"I think some of you are too familiar with some of these songs," James Mercer said with a knowing smile, acknowledging the packed room at Los Angeles' Bootleg Theater on Friday night.
Imagine that. In the day when music seems to be teleported straight from the studio mixing console to fans' iPods, fans are singing along to songs before they're even released. Truth be told, however, the crowd for the surprise live debut of Broken Bells - the buzzed-about collaboration between Danger Mouse (aka Brian Burton) and the Shins' Mercer - was so thick with VIPs and friends of the band that cheers of recognition should have come as no surprise.
Performing in front of abstract, astral video projections, the duo, the focal points of a six-piece band, delivered a glistening set of ambient pop capped by Mercer's pristine tenor. In brief flashes, the material off Broken Bells' forthcoming debut (March 9 on Columbia) is reminiscent - emotionally, anyway - of another indie songwriter/beatmaker collaboration, the Postal Service. But what Ben Gibbard and Jimmy Tamborello were to your bedroom, Burton and Mercer are to the heavens.

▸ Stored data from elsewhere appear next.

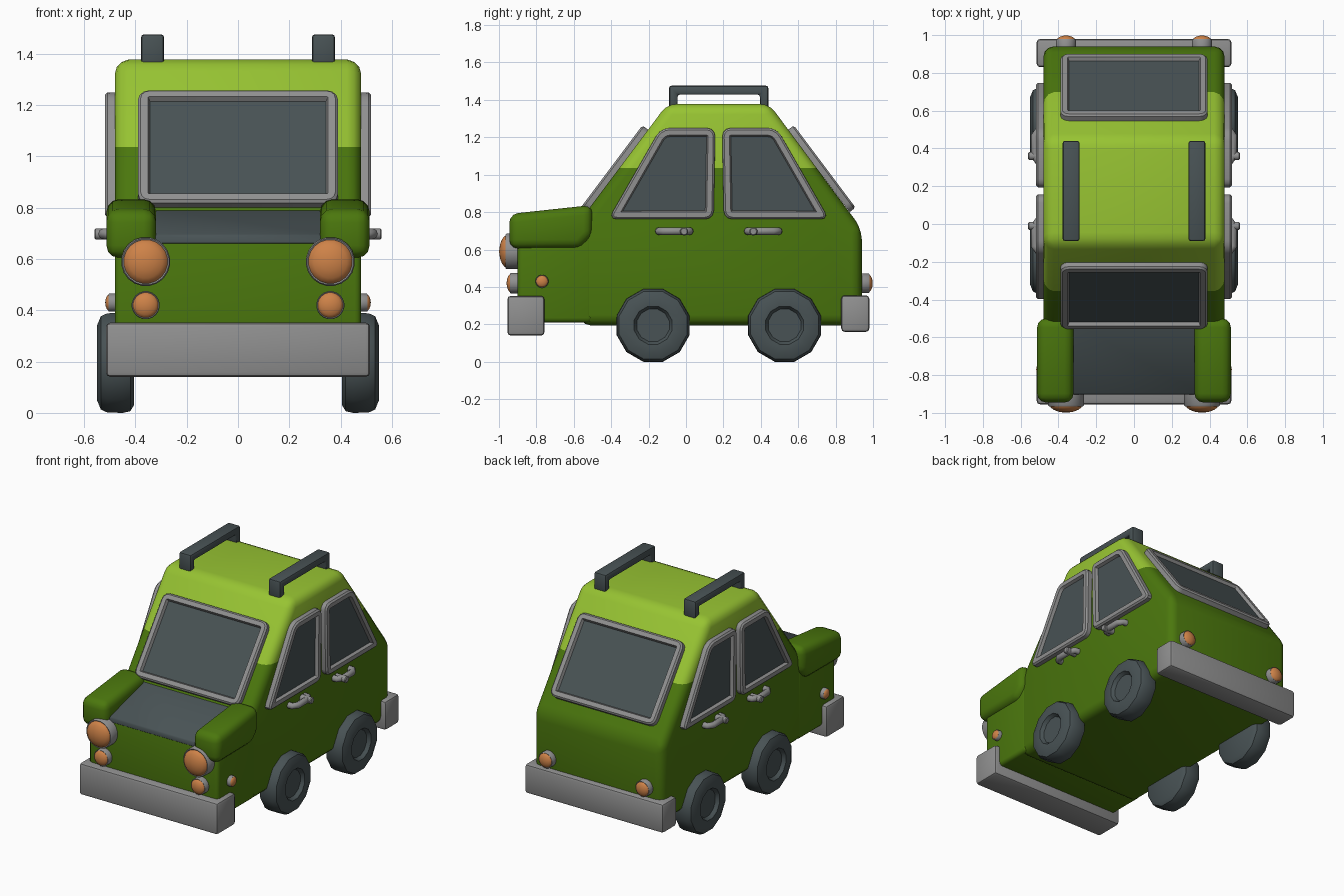
import bpy, bmesh, math
from mathutils import Matrix, Vector

if "Cube" in bpy.data.objects:
    bpy.data.objects.remove(bpy.data.objects["Cube"])


def mat(name, rgb):
    m = bpy.data.materials.new(name)
    m.diffuse_color = (*rgb, 1)
    m.use_nodes = True
    m.node_tree.nodes["Principled BSDF"].inputs["Base Color"].default_value = m.diffuse_color
    return m


DARK = mat("dark green", (0.07, 0.185, 0.004))
LIGHT = mat("light green", (0.31, 0.55, 0.032))
GREY = mat("trim grey", (0.28, 0.28, 0.28))
COAL = mat("charcoal", (0.065, 0.085, 0.09))
ORANGE = mat("orange", (0.62, 0.225, 0.065))


def finish(bm, name, mats, mirror=False):
    bmesh.ops.recalc_face_normals(bm, faces=bm.faces)
    me = bpy.data.meshes.new(name)
    bm.to_mesh(me)
    bm.free()
    for m in mats:
        me.materials.append(m)
    ob = bpy.data.objects.new(name, me)
    bpy.context.collection.objects.link(ob)
    if mirror:
        ob.modifiers.new("Mirror", 'MIRROR')
    return ob


def axes(x, y, z, loc=(0, 0, 0)):
    """Matrix whose columns are the given local axes."""
    m = Matrix((x, y, z)).transposed().to_4x4()
    m.translation = Vector(loc)
    return m


SIDE = axes((0, 1, 0), (0, 0, 1), (1, 0, 0))      # local z -> +x
FRONT = axes((1, 0, 0), (0, 0, 1), (0, -1, 0))    # local z -> -y
BACK = axes((-1, 0, 0), (0, 0, 1), (0, 1, 0))     # local z -> +y


def prism_bm(pts, x0, x1, bevel, seg=3):
    """Profile in (y, z) extruded along x with rounded edges."""
    bm = bmesh.new()
    f = bm.faces.new([bm.verts.new((x0, y, z)) for y, z in pts])
    r = bmesh.ops.extrude_face_region(bm, geom=[f])
    vs = [v for v in r["geom"] if isinstance(v, bmesh.types.BMVert)]
    bmesh.ops.translate(bm, verts=vs, vec=(x1 - x0, 0, 0))
    bmesh.ops.recalc_face_normals(bm, faces=bm.faces)
    bmesh.ops.bevel(bm, geom=bm.edges[:], offset=bevel, segments=seg,
                    profile=0.5, affect='EDGES', clamp_overlap=True)
    return bm


def prism(name, pts, x0, x1, bevel, m, seg=3, mirror=False):
    return finish(prism_bm(pts, x0, x1, bevel, seg), name, [m], mirror)


def box(y0, y1, z0, z1):
    return [(y0, z0), (y1, z0), (y1, z1), (y0, z1)]


def window(name, pts, mx, mirror=False):
    """Raised rounded frame with a recessed pane."""
    bm = bmesh.new()
    bm.faces.new([bm.verts.new((x, y, 0)) for x, y in pts])
    bmesh.ops.bevel(bm, geom=bm.verts[:], offset=0.045, segments=3,
                    profile=0.5, affect='VERTICES')
    bm.faces.ensure_lookup_table()
    f = bm.faces[0]
    f.normal_update()
    if f.normal.z < 0:
        f.normal_flip()
    for thick, depth in ((0.0005, 0.03), (0.01, 0.01), (0.028, 0), (0.008, -0.02)):
        bmesh.ops.inset_individual(bm, faces=[f], thickness=thick, depth=depth)
    f.material_index = 1
    bm.transform(mx)
    me_normal_safe = finish(bm, name, [GREY, COAL], mirror)
    return me_normal_safe


def lathe(name, prof, mx, m, n=20, mirror=False):
    """Turn an (r, h) profile about local z."""
    bm = bmesh.new()
    rings = []
    for r, h in prof:
        if r == 0:
            rings.append([bm.verts.new((0, 0, h))] * n)
        else:
            a = [2 * math.pi * (i + 0.5) / n for i in range(n)]
            rings.append([bm.verts.new((r * math.cos(t), r * math.sin(t), h)) for t in a])
    for p, q in zip(rings, rings[1:]):
        for i in range(n):
            j = (i + 1) % n
            bm.faces.new(list(dict.fromkeys((p[i], p[j], q[j], q[i]))))
    bm.transform(mx)
    return finish(bm, name, [m], mirror)


def lamp(name, loc, base, r):
    """Grey bezel and orange domed lens, on both sides of the car."""
    mx = Matrix.Translation(loc) @ base @ Matrix.Scale(r, 4)
    lathe(name + "_bezel", [(0, 0), (1, 0), (1, 0.72), (0.95, 0.79), (0.86, 0.74)], mx, GREY, mirror=True)
    lathe(name + "_lens", [(0.92, 0.7), (0.86, 0.84), (0.68, 0.98), (0.38, 1.09), (0, 1.14)],
          mx, ORANGE, mirror=True)


# cabin, light green above the waist line
bm = prism_bm([(-0.567, 0.195), (0.94, 0.195), (0.94, 0.71), (0.445, 1.378), (-0.1, 1.378),
               (-0.567, 0.755)], -0.48, 0.48, 0.055)
bmesh.ops.bisect_plane(bm, geom=bm.verts[:] + bm.edges[:] + bm.faces[:],
                       plane_co=(0, 0, 1.037), plane_no=(0, 0, 1))
for f in bm.faces:
    f.material_index = int(f.calc_center_median().z > 1.037)
finish(bm, "cabin", [DARK, LIGHT])

# nose, hood panel and front fenders
prism("nose", [(-0.9, 0.21), (-0.5, 0.21), (-0.5, 0.77), (-0.9, 0.68)], -0.48, 0.48, 0.025, DARK)
prism("hood_panel", [(-0.903, 0.655), (-0.5, 0.755), (-0.5, 0.8), (-0.903, 0.695)], -0.36, 0.36, 0.008, COAL, 1)
prism("fender", [(-0.945, 0.605), (-0.945, 0.79), (-0.5, 0.838), (-0.5, 0.675), (-0.565, 0.605)],
      0.32, 0.513, 0.05, DARK, mirror=True)

# bumpers
prism("front_bumper", box(-0.955, -0.757, 0.14, 0.352), -0.515, 0.515, 0.018, GREY, 2)
prism("rear_bumper", box(0.83, 0.98, 0.16, 0.355), -0.515, 0.515, 0.018, GREY, 2)

# windscreen and rear window
pane = [(-0.39, -0.275), (0.39, -0.275), (0.39, 0.275), (-0.39, 0.275)]
window("windscreen", pane, axes((1, 0, 0), (0, 0.6, 0.8), (0, -0.8, 0.6), (0, -0.366, 1.02)))
window("rear_window", pane, axes((-1, 0, 0), (0, -0.6, 0.8), (0, 0.8, 0.6), (0, 0.71, 1.02)))

# door windows
door = [(-0.415, 0.762), (0.148, 0.762), (0.157, 1.25), (-0.135, 1.25)]
on_side = Matrix.Translation((0.479, 0, 0)) @ SIDE
window("front_door_window", door, on_side, True)
window("rear_door_window", [(0.35 - y, z) for y, z in reversed(door)], on_side, True)

# door handles with lock buttons
for name, y0, y1, yb in (("front", -0.165, 0.04, -0.01), ("rear", 0.515, 0.31, 0.36)):
    cu = bpy.data.curves.new(name + "_handle", 'CURVE')
    cu.dimensions = '3D'
    cu.bevel_depth = 0.021
    cu.bevel_resolution = 2
    cu.use_fill_caps = True
    s = cu.splines.new('POLY')
    d = 0.02 if y1 > y0 else -0.02
    path = [(0.47, y0 + d), (0.505, y0 + d), (0.525, y0 + 2.5 * d), (0.525, y1 - 2.5 * d),
            (0.505, y1 - d), (0.47, y1 - d)]
    s.points.add(len(path) - 1)
    for p, (x, y) in zip(s.points, path):
        p.co = (x, y, 0.698, 1)
    cu.materials.append(GREY)
    ob = bpy.data.objects.new(name + "_handle", cu)
    bpy.context.collection.objects.link(ob)
    ob.modifiers.new("Mirror", 'MIRROR')
    lathe(name + "_lock_button", [(0, 0.48), (0.022, 0.48), (0.022, 0.555), (0.017, 0.56), (0, 0.56)],
          Matrix.Translation((0, yb, 0.697)) @ SIDE, GREY, 12, True)

# lamps
lamp("headlight", (0.36, -0.89, 0.59), FRONT, 0.096)
lamp("fog_light", (0.36, -0.897, 0.42), FRONT, 0.055)
lamp("tail_light", (0.36, 0.938, 0.42), BACK, 0.053)
lamp("side_marker", (0.478, -0.77, 0.43), SIDE, 0.035)

# wheels
tyre = [(0, 0.405), (0.17, 0.405), (0.195, 0.42), (0.202, 0.45), (0.2, 0.51), (0.188, 0.535),
        (0.15, 0.55), (0.105, 0.548), (0.09, 0.525), (0, 0.525)]
for name, y in (("front_wheel", -0.176), ("rear_wheel", 0.527)):
    lathe(name, tyre, Matrix.Translation((0, y, 0.195)) @ SIDE, COAL, 12, True)

# roof rails
prism("roof_rail", [(-0.09, 1.35), (-0.045, 1.35), (-0.045, 1.428), (0.395, 1.428), (0.395, 1.35),
                    (0.44, 1.35), (0.44, 1.476), (-0.09, 1.476)], 0.288, 0.378, 0.012, COAL, 2, True)

# smooth shading with crisp edges
for ob in bpy.context.scene.objects:
    if ob.type == 'MESH':
        ob.select_set(True)
        bpy.context.view_layer.objects.active = ob
bpy.ops.object.shade_smooth_by_angle(angle=math.radians(40))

Broken Bells' broad sonic palette yields an arrestingly cinematic and choral take on guitar balladry, electro-pop, and white soul. Phil Spector with 21st-century toys? Here, Burton's deft production has rendered those ghosts in the machines as voices in Broken Bells' chorus.
Even the industry-heavy audience, which numbered fewer than 200, seemed awed by the band's maiden voyage. Burton played mostly drums during the hourlong set, switching to guitar for one song and keys for a couple of others. The band included Conor Oberst's Mystic Valley sidemen Nate Walcott and Nik Freitas, and Jonathan Hischke and Dan Elkan, both ex-members of Hella.
After opening with the album's teaser track, "The High Road," the sextet -- who just announced they'll be playing at March's SXSW in Texas -- stretched out, segueing from "Vaporize's" organ- and horn-flavored groove, to the trippy, tempo-shifting "Your Head Is on Fire," to the psychedelic shimmer of "The Ghost Inside," with its handclaps, tinkling piano and Mercer's aching falsetto.
"Citizen" filtered the '80s through Burton's raygun; "Sailing to Nowhere" was but a string-section short of a symphony; and "Mongrel Heart" vaguely recalled "Under the Milky Way."
The encore provided a nice touch too - with Burton (on keys) and Mercer covering Neutral Milk Hotel, and then the full band delivering a faithful rendition of Tommy James & the Shondells' "Crimson & Clover."
Mercer opens "Vaporize" by asking the question, "What amounts to a dream anymore?" On this night, Broken Bells did.
The High Road
Your Head Is on Fire
The Ghost Inside
Sailing to Nowhere
The Mall and the Misery
In the Aeroplane Over the Sea
Crimson & Clover